[THE DATA Boundary: Start]

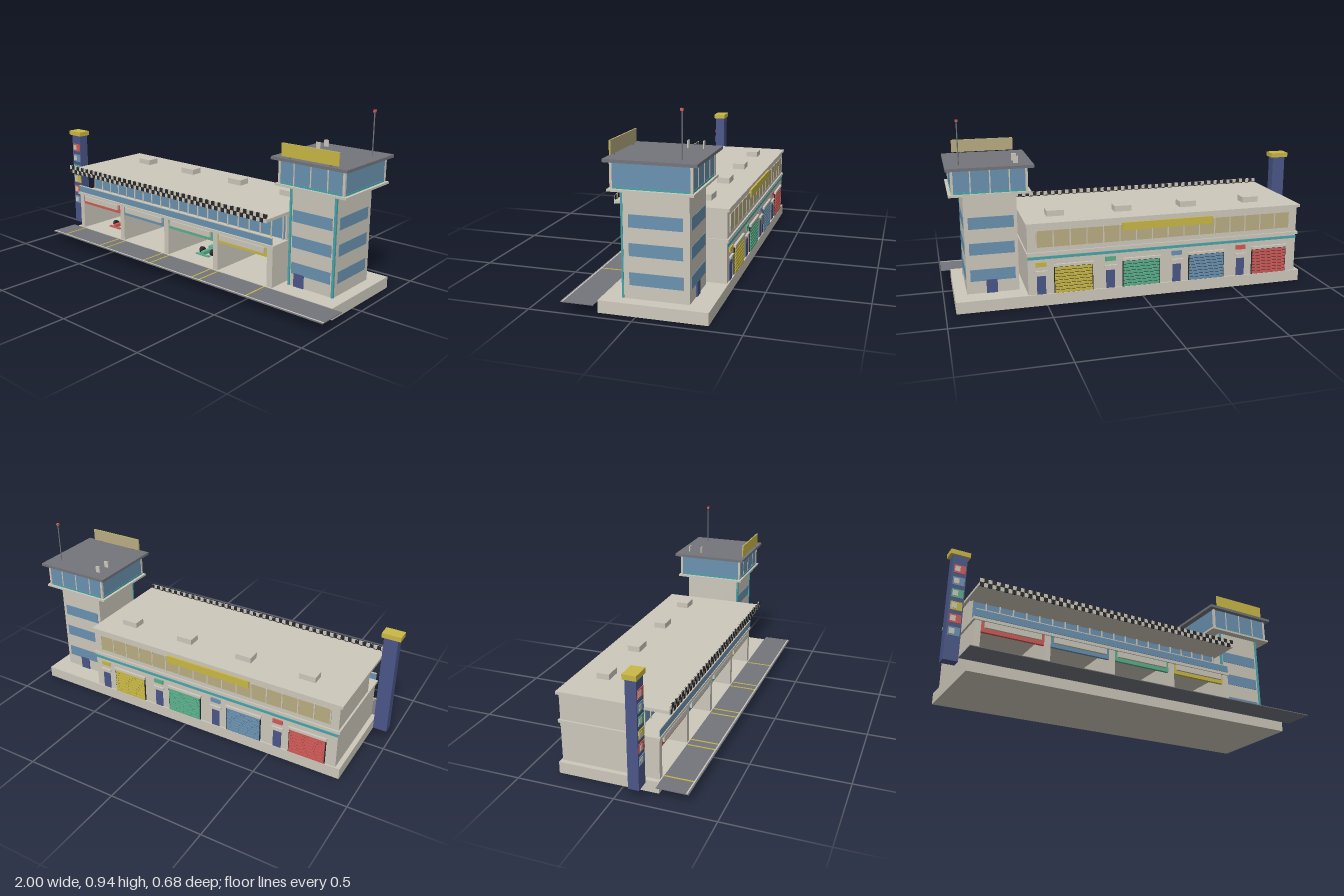
import * as THREE from 'three';

const paint = (name, color) => {
  const m = new THREE.MeshStandardMaterial({ color });
  m.name = name;
  return m;
};

export function createModel() {
  const root = new THREE.Group();
  root.name = 'pitBuilding';
  const cream = paint('cream', 0xcdc8bb), blue = paint('glassBlue', 0x6a92b0);
  const navy = paint('navy', 0x4a5688), teal = paint('teal', 0x48a5aa);
  const gray = paint('asphaltGray', 0x73757b), yellow = paint('yellow', 0xcab845);
  const red = paint('red', 0xd05a57), green = paint('green', 0x5ab08c);
  const black = paint('black', 0x29292c), khaki = paint('khaki', 0xb9ad82);

  const group = (name, parent = root) => {
    const g = new THREE.Group();
    g.name = name;
    parent.add(g);
    return g;
  };
  // Box given by its extents along each axis
  const box = (parent, name, mat, x0, x1, y0, y1, z0, z1) => {
    const mesh = new THREE.Mesh(new THREE.BoxGeometry(x1 - x0, y1 - y0, z1 - z0), mat);
    mesh.position.set((x0 + x1) / 2, (y0 + y1) / 2, (z0 + z1) / 2);
    mesh.name = name;
    parent.add(mesh);
    return mesh;
  };
  const cyl = (parent, name, mat, r, h, x, y, z) => {
    const mesh = new THREE.Mesh(new THREE.CylinderGeometry(r, r, h, 12), mat);
    mesh.position.set(x, y, z);
    mesh.name = name;
    parent.add(mesh);
    return mesh;
  };

  const bays = [-0.672, -0.313, 0.044, 0.4];
  const bayColors = [red, blue, green, yellow];

  // Plinth and pit lane
  box(root, 'plinth', cream, -0.89, 0.95, 0, 0.06, -0.338, 0.18);
  const lane = group('pitLane');
  box(lane, 'laneSurface', gray, -0.93, 1, 0.053, 0.057, 0.18, 0.34);
  box(lane, 'laneEdgeLine', cream, -0.93, 1, 0.057, 0.058, 0.326, 0.333);
  for (const b of bays) for (const s of [-0.152, 0.152])
    box(lane, 'bayLine', yellow, b + s - 0.004, b + s + 0.004, 0.057, 0.0585, 0.182, 0.326);

  // Ground floor shell: back wall, end walls, partitions
  const ground = group('groundFloor');
  box(ground, 'backWall', cream, -0.865, 0.594, 0.06, 0.265, -0.33, -0.318);
  const walls = [[-0.865, -0.834], [-0.508, -0.476], [-0.15, -0.118], [0.209, 0.24], [0.56, 0.594]];
  for (const [a, b] of walls) box(ground, 'partition', cream, a, b, 0.06, 0.265, -0.318, 0.174);
  box(ground, 'balconySlab', cream, -0.875, 0.6, 0.265, 0.28, -0.338, 0.181);
  box(ground, 'rearTrim', teal, -0.865, 0.594, 0.243, 0.257, -0.334, -0.33);

  bays.forEach((b, i) => {
    const bay = group('garageBay'), c = bayColors[i];
    // Front header and sign box
    box(bay, 'header', c, b - 0.163, b + 0.163, 0.212, 0.265, 0.155, 0.17);
    box(bay, 'signBox', cream, b - 0.145, b + 0.145, 0.232, 0.262, 0.17, 0.181);
    // Inside fittings
    box(bay, 'wallBanner', c, b - 0.133, b + 0.133, 0.135, 0.2, -0.318, -0.312);
    box(bay, 'cabinet', navy, b + 0.11, b + 0.158, 0.06, 0.105, -0.31, -0.25);
    if (i % 2) {
      box(bay, 'toolChest', c, b + 0.055, b + 0.13, 0.06, 0.105, -0.25, -0.2);
      for (let k = 0; k < 3; k++) for (let j = 0; j < 4; j++)
        cyl(bay, 'tyre', black, 0.017, 0.016, b - 0.145 + k * 0.038, 0.068 + j * 0.0185, -0.26);
    } else {
      raceCar(bay, c, b, -0.03);
    }
    // Rear roller door with slats
    const d = b - 0.037;
    box(bay, 'rollerBacking', black, d - 0.1, d + 0.1, 0.06, 0.205, -0.335, -0.33);
    for (let k = 0; k < 8; k++)
      box(bay, 'rollerSlat', c, d - 0.096, d + 0.096, 0.062 + k * 0.0172, 0.0755 + k * 0.0172, -0.339, -0.334);
    box(bay, 'rollerHousing', cream, d - 0.103, d + 0.103, 0.2, 0.213, -0.342, -0.33);
    // Rear service door, canopy and plate
    box(bay, 'serviceDoor', navy, b + 0.105, b + 0.15, 0.06, 0.155, -0.334, -0.33);
    box(bay, 'doorCanopy', cream, b + 0.095, b + 0.16, 0.175, 0.183, -0.341, -0.33);
    box(bay, 'doorPlate', c, b + 0.1, b + 0.155, 0.205, 0.228, -0.337, -0.33);
  });

  // Open-wheel car: nose toward +z
  function raceCar(parent, c, x, z) {
    const car = group('raceCar', parent);
    box(car, 'floorPan', black, x - 0.032, x + 0.032, 0.066, 0.07, z - 0.08, z + 0.05);
    box(car, 'body', c, x - 0.026, x + 0.026, 0.07, 0.094, z - 0.07, z + 0.025);
    box(car, 'nose', c, x - 0.011, x + 0.011, 0.07, 0.088, z + 0.025, z + 0.105);
    box(car, 'airbox', c, x - 0.01, x + 0.01, 0.094, 0.112, z - 0.06, z - 0.015);
    box(car, 'frontWing', c, x - 0.046, x + 0.046, 0.066, 0.072, z + 0.09, z + 0.11);
    box(car, 'rearWing', c, x - 0.034, x + 0.034, 0.113, 0.12, z - 0.1, z - 0.075);
    for (const s of [-1, 1]) {
      box(car, 'wingPlate', black, x + s * 0.034 - 0.002, x + s * 0.034 + 0.002, 0.09, 0.123, z - 0.102, z - 0.073);
      for (const w of [-0.065, 0.06])
        cyl(car, 'wheel', black, 0.018, 0.018, x + s * 0.038, 0.078, z + w).rotation.z = Math.PI / 2;
    }
  }

  // Upper floor: glazed front set back behind the balcony
  const upper = group('upperFloor');
  box(upper, 'upperBlock', cream, -0.865, 0.594, 0.28, 0.415, -0.33, 0.06);
  box(upper, 'frontGlass', blue, -0.855, 0.585, 0.285, 0.412, 0.06, 0.066);
  for (let i = 0; i <= 20; i++) {
    const x = -0.853 + i * 0.0715;
    box(upper, 'frontMullion', cream, x - 0.003, x + 0.003, 0.28, 0.415, 0.06, 0.07);
  }
  box(upper, 'rearGlass', khaki, -0.82, 0.55, 0.305, 0.39, -0.334, -0.33);
  for (let i = 0; i <= 16; i++) {
    const x = -0.82 + i * 0.0856;
    box(upper, 'rearMullion', cream, x - 0.003, x + 0.003, 0.302, 0.393, -0.336, -0.33);
  }
  box(upper, 'rearSign', yellow, -0.38, 0.11, 0.362, 0.402, -0.34, -0.33);
  box(upper, 'balconyGlass', blue, -0.865, 0.594, 0.283, 0.318, 0.176, 0.179);
  box(upper, 'balconyRail', cream, -0.865, 0.594, 0.318, 0.323, 0.175, 0.18);

  // Main roof, vents and chequered fascia
  const roof = group('mainRoof');
  box(roof, 'roofSlab', cream, -0.88, 0.6, 0.415, 0.43, -0.34, 0.232);
  for (const b of bays)
    box(roof, 'roofVent', cream, b - 0.014, b + 0.076, 0.43, 0.46, -0.222, -0.156);
  box(roof, 'fascia', cream, -0.877, 0.598, 0.412, 0.455, 0.23, 0.235);
  const n = 72, w = 1.475 / n;
  for (let i = 0; i < n; i++) {
    const x = -0.877 + i * w, y = 0.412 + (i % 2) * 0.0215;
    box(roof, 'chequer', black, x, x + w, y, y + 0.0215, 0.229, 0.237);
  }

  // Control tower shaft
  const tower = group('controlTower');
  box(tower, 'shaft', cream, 0.626, 0.888, 0.06, 0.57, -0.235, 0.08);
  for (const y of [0.125, 0.262, 0.395]) {
    box(tower, 'frontWindow', blue, 0.643, 0.868, y, y + 0.06, 0.08, 0.083);
    box(tower, 'rearWindow', blue, 0.643, 0.868, y, y + 0.06, -0.238, -0.235);
    box(tower, 'sideWindow', blue, 0.888, 0.891, y, y + 0.06, -0.205, 0.048);
  }
  box(tower, 'frontDoor', navy, 0.66, 0.718, 0.06, 0.13, 0.08, 0.086);
  box(tower, 'rearDoor', navy, 0.735, 0.79, 0.06, 0.13, -0.241, -0.235);
  for (const x of [0.624, 0.878])
    box(tower, 'cornerTrim', teal, x, x + 0.012, 0.06, 0.57, 0.075, 0.085);

  // Observation cab
  const cab = group('observationCab', tower);
  box(cab, 'cabFloor', cream, 0.556, 0.957, 0.57, 0.581, -0.275, 0.12);
  box(cab, 'cabGlass', blue, 0.573, 0.94, 0.581, 0.7, -0.262, 0.107);
  box(cab, 'cabTrim', teal, 0.571, 0.942, 0.581, 0.59, -0.264, 0.109);
  for (const x of [0.57, 0.931]) for (const z of [-0.266, 0.099])
    box(cab, 'cabPost', cream, x, x + 0.012, 0.581, 0.7, z, z + 0.012);
  for (const x of [0.66, 0.755, 0.85]) for (const z of [-0.264, 0.105])
    box(cab, 'cabMullion', cream, x - 0.003, x + 0.003, 0.581, 0.7, z, z + 0.004);
  box(cab, 'cabRoof', gray, 0.54, 0.966, 0.7, 0.715, -0.292, 0.134);

  // Roof sign, mast and small posts
  box(cab, 'signFront', yellow, 0.593, 0.913, 0.722, 0.787, 0.118, 0.122);
  box(cab, 'signBack', khaki, 0.593, 0.913, 0.722, 0.787, 0.114, 0.118);
  for (const x of [0.64, 0.866]) box(cab, 'signLeg', gray, x - 0.005, x + 0.005, 0.712, 0.724, 0.114, 0.12);
  cyl(cab, 'mast', gray, 0.003, 0.215, 0.897, 0.82, -0.205);
  box(cab, 'mastLight', red, 0.891, 0.903, 0.925, 0.937, -0.211, -0.199);
  for (const z of [-0.15, -0.225]) box(cab, 'roofPost', cream, 0.61, 0.635, 0.715, 0.75, z - 0.003, z + 0.003);

  // Position pylon
  const pylon = group('positionPylon');
  box(pylon, 'pylonColumn', navy, -0.985, -0.912, 0.06, 0.61, 0.068, 0.122);
  box(pylon, 'pylonCap', yellow, -1, -0.9, 0.61, 0.635, 0.062, 0.13);
  [red, blue, green, yellow, red, blue].forEach((c, i) => {
    const y = 0.535 - i * 0.066;
    box(pylon, 'pylonPanel', c, -0.976, -0.918, y - 0.022, y + 0.022, 0.122, 0.126);
    box(pylon, 'pylonTile', cream, -0.971, -0.945, y - 0.014, y + 0.014, 0.126, 0.128);
  });
  return root;
}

[THE DATA Boundary: End]

■ **TASK OBJECTIVE**
Please give an exact copy of the lines above, beginning with the line containing "cyl(cab, 'mast', gray, 0.003, 0.215, 0.897, 0.82, -0.205);" and running through the line containing "const pylon = group('positionPylon');", and of no other lines.

■ **RESULT OF THE EXERCISE**
  cyl(cab, 'mast', gray, 0.003, 0.215, 0.897, 0.82, -0.205);
  box(cab, 'mastLight', red, 0.891, 0.903, 0.925, 0.937, -0.211, -0.199);
  for (const z of [-0.15, -0.225]) box(cab, 'roofPost', cream, 0.61, 0.635, 0.715, 0.75, z - 0.003, z + 0.003);

  // Position pylon
  const pylon = group('positionPylon');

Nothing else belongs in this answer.